Task to carry out: Identify each line in the records below that contains the word "HALF", and copy it.

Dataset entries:
◆ ◆ ◆ ◆

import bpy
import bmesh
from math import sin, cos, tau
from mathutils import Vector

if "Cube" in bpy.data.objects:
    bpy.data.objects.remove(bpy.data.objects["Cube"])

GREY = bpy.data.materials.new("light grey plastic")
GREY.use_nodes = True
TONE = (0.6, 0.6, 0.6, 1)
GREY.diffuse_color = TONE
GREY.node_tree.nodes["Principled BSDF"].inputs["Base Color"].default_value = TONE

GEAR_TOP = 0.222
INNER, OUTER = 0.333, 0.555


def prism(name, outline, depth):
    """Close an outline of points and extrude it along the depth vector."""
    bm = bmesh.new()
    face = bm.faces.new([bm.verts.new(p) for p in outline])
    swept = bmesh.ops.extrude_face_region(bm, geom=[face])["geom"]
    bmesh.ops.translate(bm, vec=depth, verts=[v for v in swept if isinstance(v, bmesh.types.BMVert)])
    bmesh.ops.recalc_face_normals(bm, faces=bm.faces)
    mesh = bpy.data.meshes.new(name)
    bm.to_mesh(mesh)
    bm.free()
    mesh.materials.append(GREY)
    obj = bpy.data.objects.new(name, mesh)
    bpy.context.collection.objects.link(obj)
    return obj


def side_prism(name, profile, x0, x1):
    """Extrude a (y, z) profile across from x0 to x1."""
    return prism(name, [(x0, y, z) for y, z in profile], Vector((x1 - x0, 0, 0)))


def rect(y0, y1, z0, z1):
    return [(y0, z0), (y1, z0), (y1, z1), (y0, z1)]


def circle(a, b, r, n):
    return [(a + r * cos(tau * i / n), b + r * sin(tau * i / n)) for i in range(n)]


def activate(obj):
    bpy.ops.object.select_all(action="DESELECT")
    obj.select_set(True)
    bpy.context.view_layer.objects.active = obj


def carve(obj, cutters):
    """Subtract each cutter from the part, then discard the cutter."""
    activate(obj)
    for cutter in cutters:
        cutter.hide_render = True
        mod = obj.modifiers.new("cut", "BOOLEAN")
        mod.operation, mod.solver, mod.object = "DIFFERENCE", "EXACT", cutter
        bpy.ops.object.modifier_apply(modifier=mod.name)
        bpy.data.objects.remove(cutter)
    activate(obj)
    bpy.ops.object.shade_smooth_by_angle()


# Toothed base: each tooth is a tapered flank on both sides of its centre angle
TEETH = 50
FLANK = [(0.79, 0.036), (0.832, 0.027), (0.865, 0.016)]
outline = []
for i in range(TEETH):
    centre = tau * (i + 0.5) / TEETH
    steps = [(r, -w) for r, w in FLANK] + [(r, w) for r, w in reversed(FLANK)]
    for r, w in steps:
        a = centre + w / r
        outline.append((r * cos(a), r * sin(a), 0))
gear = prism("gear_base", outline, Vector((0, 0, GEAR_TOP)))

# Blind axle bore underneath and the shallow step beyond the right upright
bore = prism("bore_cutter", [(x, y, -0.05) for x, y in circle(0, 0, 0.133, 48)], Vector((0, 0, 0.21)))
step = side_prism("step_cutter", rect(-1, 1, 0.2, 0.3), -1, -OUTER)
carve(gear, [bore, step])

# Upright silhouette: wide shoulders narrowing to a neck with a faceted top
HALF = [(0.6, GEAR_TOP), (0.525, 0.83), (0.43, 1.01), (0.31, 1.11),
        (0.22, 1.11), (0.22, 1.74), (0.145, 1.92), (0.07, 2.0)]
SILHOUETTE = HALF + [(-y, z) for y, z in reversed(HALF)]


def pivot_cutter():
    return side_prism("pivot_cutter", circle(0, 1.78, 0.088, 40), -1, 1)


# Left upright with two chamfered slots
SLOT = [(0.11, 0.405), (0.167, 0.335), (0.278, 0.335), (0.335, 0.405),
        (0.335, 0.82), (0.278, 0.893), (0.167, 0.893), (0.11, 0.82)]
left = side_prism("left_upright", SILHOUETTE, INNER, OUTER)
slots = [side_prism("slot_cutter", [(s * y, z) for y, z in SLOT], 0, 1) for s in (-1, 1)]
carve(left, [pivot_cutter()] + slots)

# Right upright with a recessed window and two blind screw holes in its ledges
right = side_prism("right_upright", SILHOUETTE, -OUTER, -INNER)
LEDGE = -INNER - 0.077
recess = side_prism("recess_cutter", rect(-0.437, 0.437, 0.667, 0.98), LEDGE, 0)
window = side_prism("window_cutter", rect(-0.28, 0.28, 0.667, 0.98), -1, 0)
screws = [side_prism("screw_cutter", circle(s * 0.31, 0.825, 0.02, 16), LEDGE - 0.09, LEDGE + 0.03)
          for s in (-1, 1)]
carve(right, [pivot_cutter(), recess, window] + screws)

◆ ◆ ◆ ◆

Answer:
HALF = [(0.6, GEAR_TOP), (0.525, 0.83), (0.43, 1.01), (0.31, 1.11),
SILHOUETTE = HALF + [(-y, z) for y, z in reversed(HALF)]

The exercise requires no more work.